◆ **Stored data entries**:
-- -- --

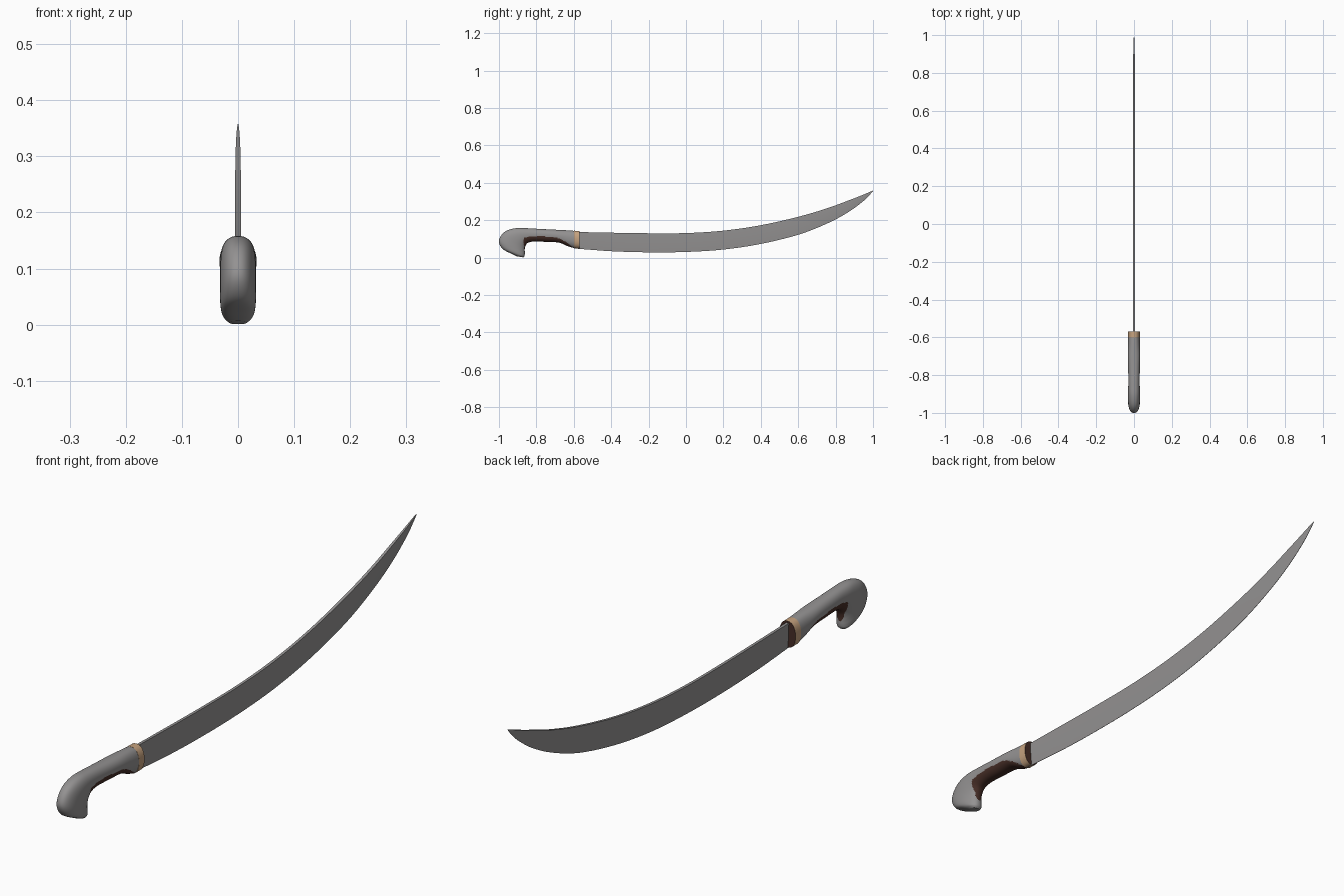
import bpy, bmesh, math

if "Cube" in bpy.data.objects:
    bpy.data.objects.remove(bpy.data.objects["Cube"])

def material(name, rgb):
    m = bpy.data.materials.new(name)
    m.diffuse_color = (*rgb, 1)
    m.use_nodes = True
    m.node_tree.nodes["Principled BSDF"].inputs["Base Color"].default_value = m.diffuse_color
    return m

GREY = material("steel grey", (0.295, 0.287, 0.287))
BROWN = material("dark brown", (0.062, 0.027, 0.02))
TAN = material("tan", (0.56, 0.36, 0.21))

def spline(pts, steps):
    """Catmull-Rom through tuples of any length."""
    out = []
    for i in range(len(pts) - 1):
        a, b, c, d = (pts[max(i - 1, 0)], pts[i], pts[i + 1], pts[min(i + 2, len(pts) - 1)])
        for s in range(steps):
            t = s / steps
            out.append(tuple(0.5 * (2 * q + (r - p) * t + (2 * p - 5 * q + 4 * r - u) * t * t
                             + (3 * q - p - 3 * r + u) * t ** 3) for p, q, r, u in zip(a, b, c, d)))
    return out + [pts[-1]]

def loft(name, rings, mats, rule=None, angle=40):
    """Skin closed rings, cap both ends; rule(segment, side) picks the material."""
    bm = bmesh.new()
    vs = [[bm.verts.new(p) for p in r] for r in rings]
    n = len(rings[0])
    for i in range(len(vs) - 1):
        for j in range(n):
            k = (j + 1) % n
            f = bm.faces.new((vs[i][j], vs[i][k], vs[i + 1][k], vs[i + 1][j]))
            f.material_index = rule(i, j) if rule else 0
    for i, r in ((-1, vs[0]), (len(vs), vs[-1])):
        f = bm.faces.new(r)
        f.material_index = rule(i, 0) if rule else 0
    bmesh.ops.recalc_face_normals(bm, faces=bm.faces)
    me = bpy.data.meshes.new(name)
    bm.to_mesh(me)
    bm.free()
    for m in mats:
        me.materials.append(m)
    ob = bpy.data.objects.new(name, me)
    bpy.context.collection.objects.link(ob)
    bpy.ops.object.select_all(action='DESELECT')
    ob.select_set(True)
    bpy.context.view_layer.objects.active = ob
    bpy.ops.object.shade_smooth_by_angle(angle=math.radians(angle))
    return ob

N = 64

def height(a):
    return 0.5 + 0.5 * math.copysign(abs(math.cos(a)) ** 0.92, math.cos(a))

def oval(ty, tz, by, bz, w):
    """Squarish oval standing between a top and a bottom point."""
    ring = []
    for j in range(N):
        a = 2 * math.pi * j / N
        s, h = math.sin(a), height(a)
        x = w * math.copysign(abs(s) ** 0.85, s)
        ring.append((x, by + (ty - by) * h, bz + (tz - bz) * h))
    return ring

# Blade: thick spine tapering to a sharp lower edge (y, spine z, edge z, half thickness)
blade = spline([(-0.60, 0.137, 0.049, 0.005), (-0.4, 0.133, 0.034, 0.005), (-0.2, 0.13, 0.028, 0.005),
                (0.0, 0.131, 0.03, 0.005), (0.2, 0.144, 0.043, 0.005), (0.4, 0.173, 0.073, 0.005),
                (0.6, 0.218, 0.122, 0.005), (0.75, 0.262, 0.18, 0.005), (0.86, 0.302, 0.238, 0.0045),
                (0.94, 0.333, 0.295, 0.0032), (0.98, 0.350, 0.333, 0.0018), (1.0, 0.358, 0.356, 0.0004)], 5)
loft("blade", [[(-t, y, s), (t, y, s), (t * 0.9, y, s + (e - s) * 0.5), (0.0006, y, e),
                (-0.0006, y, e), (-t * 0.9, y, s + (e - s) * 0.5)] for y, s, e, t in blade], [GREY], angle=30)

# Grip: top y, top z, bottom y, bottom z, half width, brown share from below
grip = spline([(-0.598, 0.143, -0.598, 0.051, 0.031, 0.0), (-0.64, 0.146, -0.63, 0.06, 0.032, 0.2),
               (-0.70, 0.149, -0.68, 0.08, 0.033, 0.37), (-0.78, 0.153, -0.75, 0.084, 0.031, 0.42),
               (-0.85, 0.157, -0.81, 0.086, 0.030, 0.38), (-0.91, 0.157, -0.845, 0.079, 0.031, 0.3),
               (-0.96, 0.143, -0.858, 0.063, 0.032, 0.07), (-0.99, 0.116, -0.862, 0.046, 0.032, 0.03),
               (-1.0, 0.082, -0.862, 0.031, 0.032, 0.0), (-0.98, 0.046, -0.862, 0.018, 0.031, 0.0),
               (-0.935, 0.021, -0.864, 0.008, 0.026, 0.0), (-0.905, 0.007, -0.870, 0.001, 0.016, 0.0)], 6)

def grip_colour(i, j):
    if not 0 <= i < len(grip) - 1:
        return 0
    return 1 if height(2 * math.pi * (j + 0.5) / N) < grip[i][5] else 0

loft("grip", [oval(*g[:5]) for g in grip], [GREY, BROWN], grip_colour, 50)

# Collar: tan band with a dark brown face where the blade enters
collar = [(-0.60, 0.1435, -0.60, 0.0500, 0.0318), (-0.569, 0.143, -0.569, 0.0495, 0.0315)]
loft("collar", [oval(*c) for c in collar], [TAN, BROWN], lambda i, j: 1 if i == len(collar) else 0)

-- -- --

◆ **Task description**: Filter the records above for the string "materials" and copy each matching line.

◆ **Response to the task**:
    m = bpy.data.materials.new(name)
        me.materials.append(m)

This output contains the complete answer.